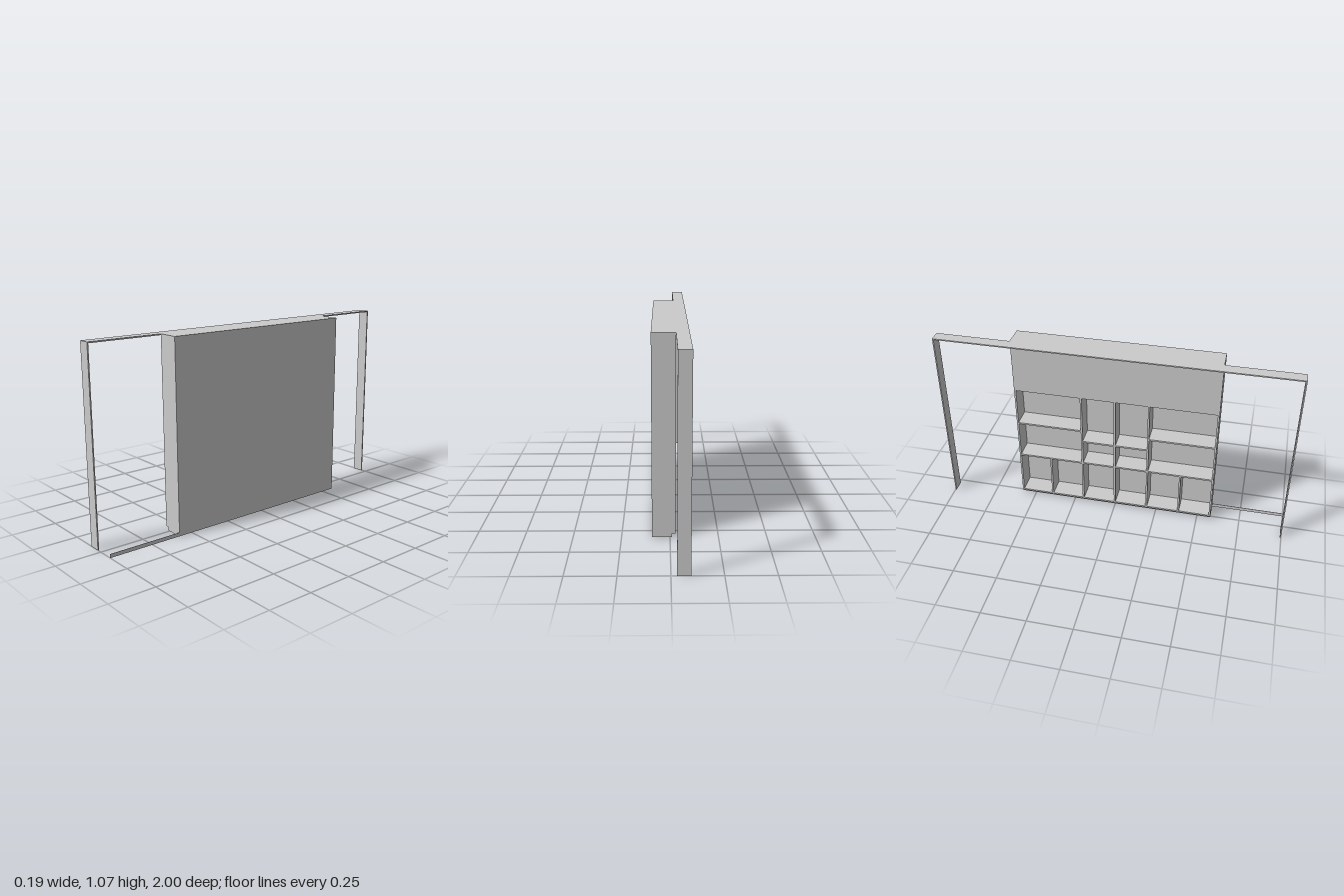
import * as THREE from 'three';

export function createModel() {
  const model = new THREE.Group();
  const material = new THREE.MeshStandardMaterial({ color: 0xcccccc, flatShading: true });

  // Box given by its lower and upper limits on each axis
  function box(name, x0, x1, y0, y1, z0, z1) {
    const mesh = new THREE.Mesh(new THREE.BoxGeometry(x1 - x0, y1 - y0, z1 - z0), material);
    mesh.position.set((x0 + x1) / 2, (y0 + y1) / 2, (z0 + z1) / 2);
    mesh.name = name;
    model.add(mesh);
  }

  const height = 1.067, halfWidth = 0.58;
  const open = -0.029, back = 0.093, inner = 0.083; // cabinet depth along x
  const board = 0.01, frame = 0.007;
  const rowLow = 0.3, rowMid = 0.455, rowHigh = 0.53, cellTop = 0.75, floor = 0.021;

  // Thin portal frame: two posts and a beam
  for (const s of [-1, 1]) {
    const a = s, b = s * (1 - frame);
    box('framePost', -0.095, open, 0, height, Math.min(a, b), Math.max(a, b));
  }
  box('frameBeam', -0.095, open, height - frame, height, -1 + frame, 1 - frame);

  // Cabinet shell with a recessed plinth
  box('backPanel', inner, back, 0, height, -halfWidth, halfWidth);
  box('plinth', -0.01, inner, 0, floor, -halfWidth, halfWidth);
  box('bottomBoard', open, inner, floor, floor + board, -halfWidth, halfWidth);
  box('upperFascia', open, inner, cellTop, height, -halfWidth, halfWidth);
  for (const s of [-1, 1]) {
    const a = s * halfWidth, b = s * (halfWidth - board);
    box('sidePanel', open, inner, floor + board, cellTop, Math.min(a, b), Math.max(a, b));
  }

  // Dividers: six columns below, four above
  const column = (i) => -halfWidth + (i * halfWidth) / 3;
  for (let i = 1; i < 6; i++) {
    const top = i === 1 || i === 5 ? rowLow - board : cellTop;
    box('divider', open, inner, floor + board, top, column(i) - board / 2, column(i) + board / 2);
  }

  // Shelves: one full width, higher ones in the wide bays, lower ones in the narrow bays
  const shelf = (y, from, to) =>
    box('shelf', open, inner, y - board, y, column(from) + board / 2, column(to) - board / 2);
  shelf(rowLow, 0, 6);
  shelf(rowHigh, 0, 2);
  shelf(rowMid, 2, 3);
  shelf(rowMid, 3, 4);
  shelf(rowHigh, 4, 6);

  // Skirting strip running on from one end of the cabinet
  box('skirtingStrip', back - 0.002, back, 0, 0.021, halfWidth, 1);

  return model;
}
***
§ **Problem to solve**
Please restate the material above line by line, exactly, beginning at its first line and ending with the line that contains "function box(name, x0, x1, y0, y1, z0, z1)", without any pictures.

§ **Solved exercise**
import * as THREE from 'three';

export function createModel() {
  const model = new THREE.Group();
  const material = new THREE.MeshStandardMaterial({ color: 0xcccccc, flatShading: true });

  // Box given by its lower and upper limits on each axis
  function box(name, x0, x1, y0, y1, z0, z1) {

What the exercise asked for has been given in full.